In October we attended an amazing event which was the presentation of the Tom Langan Cup to the winners of a unique tournament between the police forces of London, Ireland, N. Ireland and New York at the Hilton Hotel in Paddington (the Gardaí won unsurprisingly). The tournament is held every two years and it floats between each police district in turn and has been running for the last 10 years. It is a practical expression of the Peace Process bringing together these disparate police authorities in fraternity and sport and specifically the police forces of the two administrations in Ireland. We had a great night and amusingly the fundraising part of the evening, which benefitted Aisling this year featured a raffle with prizes donated by the Danny Sullivan Construction company (http://dannysullivan.co.uk/) and consisted of the attending law officers writing their names on a bank note which was then drawn from a hat to determine the lucky winners, an act which is unlawful in Britain.
Tom Langan was a member of the Gardaí and a legendary GAA star of the 1950’s and a member of the last great Mayo team to win an All-Ireland medal (twice in Tom’s case). Next year legend has it that the infamous curse that has prevented the Mayo team playing in the final again will be lifted. Aisling has a stake in the prediction coming true as long time Aisling clients the Hughes brothers will only come home to North Mayo when the Mayo team make it to the final. They have been away from home even longer than Mayo’s All-Ireland drought.
A couple of weeks later and John and I were at the Renaissance hotel in Heathrow for the West London Irish Society annual charity dinner dance where Aisling was one of the favoured charities. The other charity receiving the society’s largesse that evening was the Irish Cultural Centre in Hammersmith. They have almost completed work on a brand new centre but they still need to raise the cash to fit out the building as a fully functioning London-wide centre for Irish culture. The Irish community has certainly missed the packed programme of events that Ros Scanlan used to put on in the old centre and I am looking forward to even better times to come in Hammersmith.
After the meal there was a raffle and an auction where, once again Danny Sullivan was one of the contributors. Danny has helped out Aisling in other ways over the years giving us the occasional use of one of his minibuses when we were on-the-scrounge before we bought our new one. The name on the bank note dodge was tried again for the raffle and it is obviously very popular at these sorts of do’s and though it may be illegal it is a very handy way of collecting a lot of money relatively painlessly. Four other prizes were auctioned off and they attracted some big bids from the high rollers in the room, most going for over a thousand.

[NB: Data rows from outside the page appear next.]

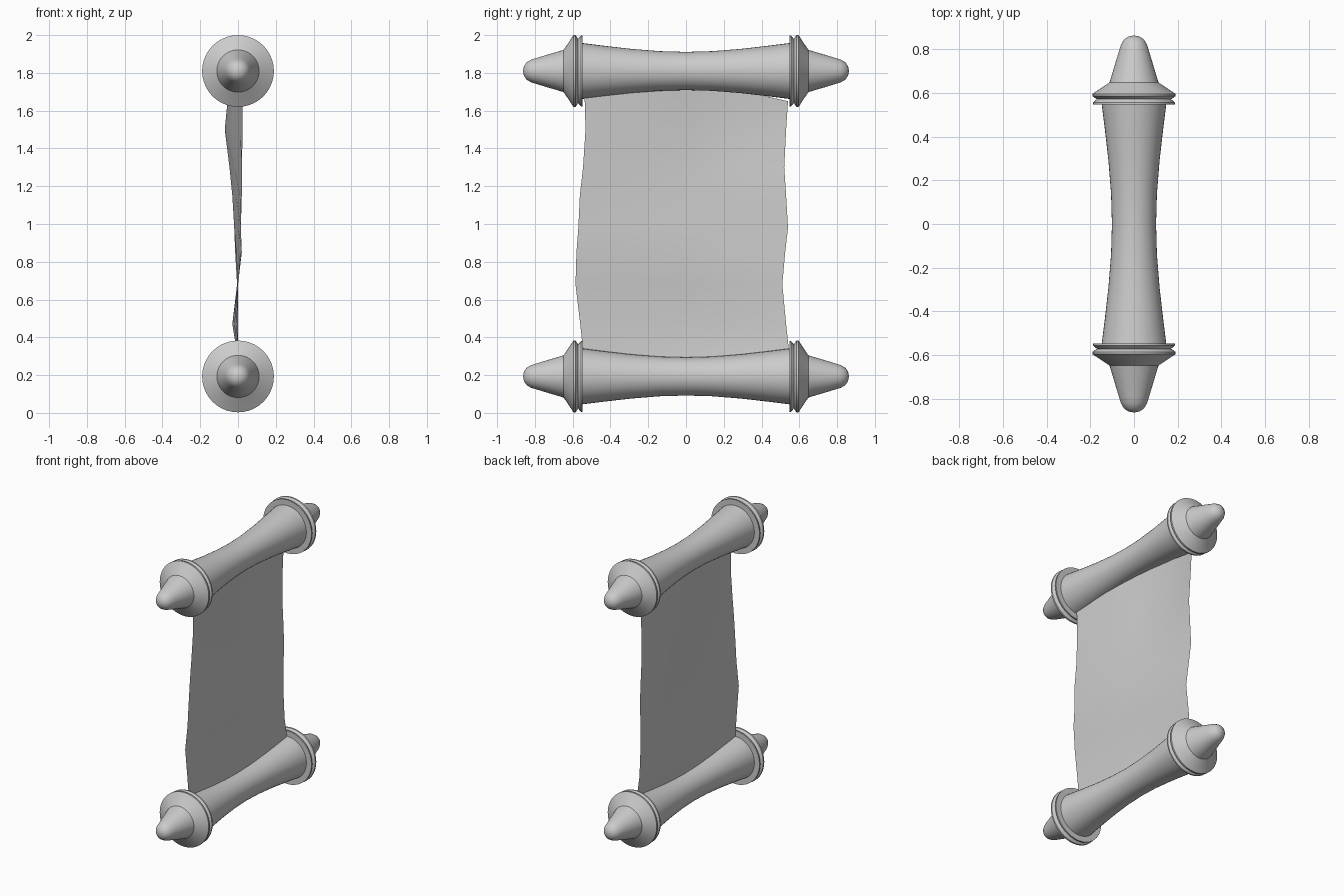
import bpy, bmesh, math

if "Cube" in bpy.data.objects:
    bpy.data.objects.remove(bpy.data.objects["Cube"])

SEG = 40


def finish(name, bm, angle):
    bmesh.ops.remove_doubles(bm, verts=bm.verts, dist=1e-5)
    mesh = bpy.data.meshes.new(name)
    bm.to_mesh(mesh)
    bm.free()
    ob = bpy.data.objects.new(name, mesh)
    bpy.context.collection.objects.link(ob)
    bpy.ops.object.select_all(action='DESELECT')
    ob.select_set(True)
    bpy.context.view_layer.objects.active = ob
    bpy.ops.object.shade_smooth_by_angle(angle=math.radians(angle))
    return ob


def lathe(name, profile, z, side=1):
    """Revolve (radius, y) points around a y-parallel axis at height z."""
    bm = bmesh.new()
    rings = []
    for r, y in profile:
        rings.append([bm.verts.new((r * math.cos(2 * math.pi * i / SEG), side * y,
                                    z + r * math.sin(2 * math.pi * i / SEG)))
                      for i in range(SEG)])
    for a, b in zip(rings, rings[1:]):
        for i in range(SEG):
            j = (i + 1) % SEG
            bm.faces.new((a[i], a[j], b[j], b[i]))
    bmesh.ops.remove_doubles(bm, verts=bm.verts, dist=1e-5)
    bmesh.ops.recalc_face_normals(bm, faces=bm.faces)
    return finish(name, bm, 35)


# Waisted roller body, and finial with a double-rimmed collar and rounded tip
half = [(0.101, 0), (0.105, 0.14), (0.117, 0.29), (0.133, 0.43), (0.148, 0.55)]
body = [(r, -y) for r, y in half[:0:-1]] + half
finial = [(0, 0.547), (0.187, 0.547), (0.187, 0.556), (0.170, 0.571), (0.190, 0.585),
          (0.190, 0.596), (0.150, 0.622), (0.112, 0.648), (0.099, 0.69), (0.083, 0.745),
          (0.069, 0.79), (0.060, 0.82), (0.046, 0.844), (0.025, 0.858), (0, 0.863)]

for level, z in (("lower", 0.193), ("upper", 1.81)):
    lathe(level + "_roller", body, z)
    for end, side in (("front", -1), ("back", 1)):
        lathe(f"{level}_{end}_finial", finial, z, side)

# Wavy sheet: height, front and back edge y, x at five stations across
rows = [
    (0.33, -0.545, 0.545, (0.00, 0.00, 0.00, 0.00, 0.00)),
    (0.47, -0.560, 0.530, (0.00, -0.01, -0.02, -0.03, -0.01)),
    (0.68, -0.585, 0.510, (0.00, 0.00, 0.00, 0.00, -0.005)),
    (0.85, -0.580, 0.525, (0.015, 0.02, 0.01, -0.01, -0.015)),
    (0.98, -0.570, 0.540, (0.015, 0.015, 0.00, -0.02, -0.02)),
    (1.15, -0.562, 0.530, (0.02, 0.01, -0.01, -0.03, -0.02)),
    (1.30, -0.545, 0.520, (0.02, 0.01, -0.02, -0.045, -0.02)),
    (1.50, -0.532, 0.530, (0.025, 0.01, -0.03, -0.07, -0.025)),
    (1.66, -0.537, 0.540, (0.025, 0.01, -0.02, -0.05, -0.025)),
]
bottom_dip = (0, -0.03, -0.045, -0.03, 0)
top_rise = (0.02, 0.05, 0.065, 0.05, -0.01)
bm = bmesh.new()
grid = []
for k, (z, y0, y1, xs) in enumerate(rows):
    extra = bottom_dip if k == 0 else top_rise if k == len(rows) - 1 else (0,) * 5
    grid.append([bm.verts.new((x, y0 + (y1 - y0) * i / 4, z + extra[i]))
                 for i, x in enumerate(xs)])
for a, b in zip(grid, grid[1:]):
    for i in range(4):
        bm.faces.new((a[i], a[i + 1], b[i + 1], b[i]))
finish("parchment_sheet", bm, 60)
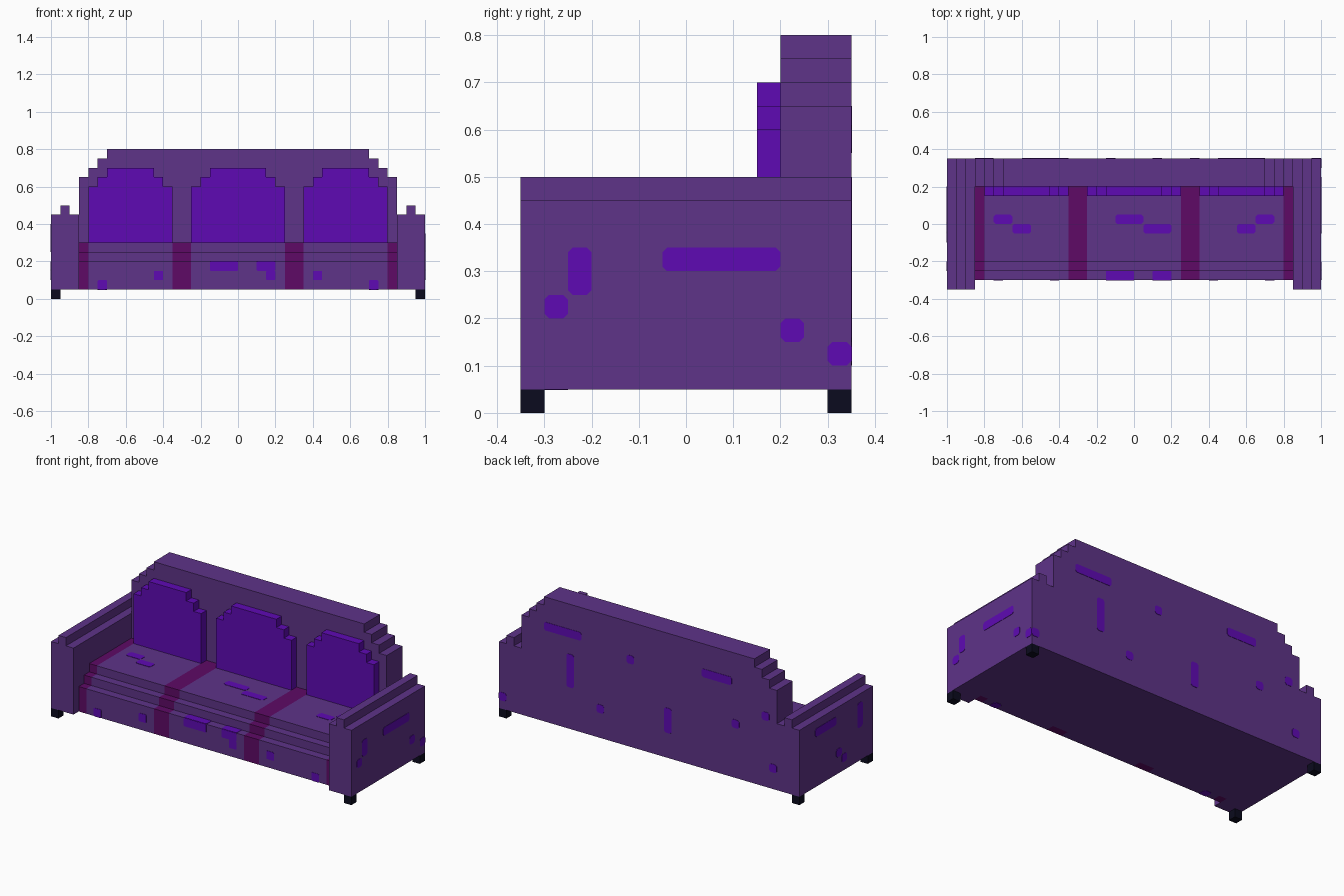
import bpy, bmesh
from mathutils import Vector

cube = bpy.data.objects.get("Cube")
if cube:
    bpy.data.objects.remove(cube, do_unlink=True)


def material(name, rgb):
    m = bpy.data.materials.new(name)
    m.use_nodes = True
    m.diffuse_color = (*rgb, 1)
    m.node_tree.nodes["Principled BSDF"].inputs["Base Color"].default_value = (*rgb, 1)
    return m


FABRIC = material("dusty purple", (0.112, 0.033, 0.246))
ACCENT = material("bright violet", (0.114, 0.003, 0.456))
STRIPE = material("dark magenta", (0.112, 0.003, 0.133))
DARK = material("near black", (0.0033, 0.0033, 0.013))


def finish(name, bm, *mats):
    bmesh.ops.recalc_face_normals(bm, faces=bm.faces)
    me = bpy.data.meshes.new(name)
    bm.to_mesh(me)
    bm.free()
    for m in mats:
        me.materials.append(m)
    ob = bpy.data.objects.new(name, me)
    bpy.context.collection.objects.link(ob)
    return ob


def prism(bm, pts, axis, cuts):
    """Extrude a 2D outline along an axis, with a ring of vertices at every cut."""
    def place(p, d):
        c = list(p)
        c.insert(axis, d)
        return bm.verts.new(Vector(c))
    rings = [[place(p, d) for p in pts] for d in cuts]
    n = len(pts)
    for a, b in zip(rings, rings[1:]):
        for i in range(n):
            j = (i + 1) % n
            bm.faces.new((a[i], a[j], b[j], b[i]))
    bm.faces.new(rings[0])
    bm.faces.new(rings[-1])


def solid(name, pts, axis, a, b, mat):
    bm = bmesh.new()
    prism(bm, pts, axis, (a, b))
    return finish(name, bm, mat)


def stepped(cx, half, low, shoulder, steps, s=0.05):
    """Symmetric outline whose top corners climb in square steps."""
    right = [(half, low)]
    for i in range(steps):
        z = shoulder + i * s
        right += [(half - i * s, z), (half - (i + 1) * s, z)]
    right.append((half - steps * s, shoulder + steps * s))
    return [(cx + x, z) for x, z in right] + [(cx - x, z) for x, z in reversed(right)]


def rect(a0, a1, b0, b1):
    return [(a0, b0), (a1, b0), (a1, b1), (a0, b1)]


# Backrest and cushions
solid("backrest", stepped(0, 0.85, 0.05, 0.65, 3), 1, 0.2, 0.35, FABRIC)
for name, cx, half in (("right", -0.575, 0.225), ("middle", 0, 0.25), ("left", 0.575, 0.225)):
    solid(name + "_cushion", stepped(cx, half, 0.3, 0.6, 2), 1, 0.15, 0.2, ACCENT)

# Arms with a raised ridge, and corner feet
ARM = [(0.85, 0.05), (1, 0.05), (1, 0.45), (0.95, 0.45),
       (0.95, 0.5), (0.9, 0.5), (0.9, 0.45), (0.85, 0.45)]
for side, s in (("left", 1), ("right", -1)):
    solid(side + "_arm", [(s * x, z) for x, z in ARM], 1, -0.35, 0.35, FABRIC)
    for end, y in (("front", -0.35), ("back", 0.3)):
        solid(f"{side}_{end}_foot", rect(s * 0.95, s * 1.0, y, y + 0.05), 2, 0, 0.05, DARK)

# Stepped seat with stripes running over the front edge
bm = bmesh.new()
SEAT = [(-0.3, 0.05), (-0.3, 0.2), (-0.25, 0.2), (-0.25, 0.25), (-0.2, 0.25),
        (-0.2, 0.3), (0.2, 0.3), (0.2, 0.05), (-0.25, 0.05)]
prism(bm, SEAT, 0, (-0.85, -0.8, -0.35, -0.25, 0.25, 0.35, 0.8, 0.85))
for f in bm.faces:
    c = f.calc_center_median()
    striped = 0.25 < abs(c.x) < 0.35 or abs(c.x) > 0.8
    underside = c.z < 0.06 and c.y > -0.25
    f.material_index = int(striped and not underside)
finish("seat", bm, FABRIC, STRIPE)


# Thin accent patches
def patches(name, axis, pos, spots, clip=0.01, t=0.002):
    bm = bmesh.new()
    for a0, a1, b0, b1 in spots:
        k = clip
        pts = rect(a0, a1, b0, b1) if not k else [
            (a0 + k, b0), (a1 - k, b0), (a1, b0 + k), (a1, b1 - k),
            (a1 - k, b1), (a0 + k, b1), (a0, b1 - k), (a0, b0 + k)]
        prism(bm, pts, axis, (pos - t, pos + t))
    finish(name, bm, ACCENT)


patches("seat_top_patches", 2, 0.3, [
    (-0.75, -0.65, 0, 0.05), (-0.65, -0.55, -0.05, 0), (-0.1, 0.05, 0, 0.05),
    (0.05, 0.2, -0.05, 0), (0.65, 0.75, 0, 0.05), (0.55, 0.65, -0.05, 0)])
patches("seat_front_patches", 1, -0.3, [
    (-0.75, -0.7, 0.05, 0.1), (-0.45, -0.4, 0.1, 0.15), (-0.15, 0, 0.15, 0.2),
    (0.1, 0.2, 0.15, 0.2), (0.15, 0.2, 0.1, 0.15), (0.4, 0.45, 0.1, 0.15),
    (0.7, 0.75, 0.05, 0.1)], clip=0.004)
patches("seat_ledge_patches", 2, 0.2, [(-0.15, 0, -0.3, -0.25), (0.1, 0.2, -0.3, -0.25)], clip=0.004)
patches("seat_underside_patches", 2, 0.05, [
    (-0.75, -0.7, -0.3, -0.25), (0.7, 0.75, -0.3, -0.25)])
patches("left_arm_patches", 0, 1.0, [
    (-0.05, 0.2, 0.3, 0.35), (-0.25, -0.2, 0.25, 0.35), (-0.3, -0.25, 0.2, 0.25),
    (0.2, 0.25, 0.15, 0.2), (0.3, 0.35, 0.1, 0.15)])
patches("right_arm_patches", 0, -1.0, [
    (0, 0.2, 0.35, 0.4), (-0.25, -0.2, 0.25, 0.4),
    (-0.05, 0, 0.15, 0.2), (-0.1, -0.05, 0.1, 0.15)])
patches("back_patches", 1, 0.35, [
    (0.95, 1, 0.1, 0.15), (0.45, 0.7, 0.6, 0.65), (0.5, 0.55, 0.3, 0.5),
    (0.3, 0.35, 0.2, 0.25), (0.1, 0.15, 0.55, 0.6), (-0.15, -0.1, 0.2, 0.35),
    (-0.55, -0.35, 0.6, 0.65), (-0.6, -0.55, 0.35, 0.4), (-0.8, -0.75, 0.45, 0.5),
    (-0.85, -0.8, 0.15, 0.2)])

Heading home that evening driving down the old A4 looking like Las Vegas with all of the massive hotels laid-out in a long brightly-lit strip we felt as if we had hit the jackpot.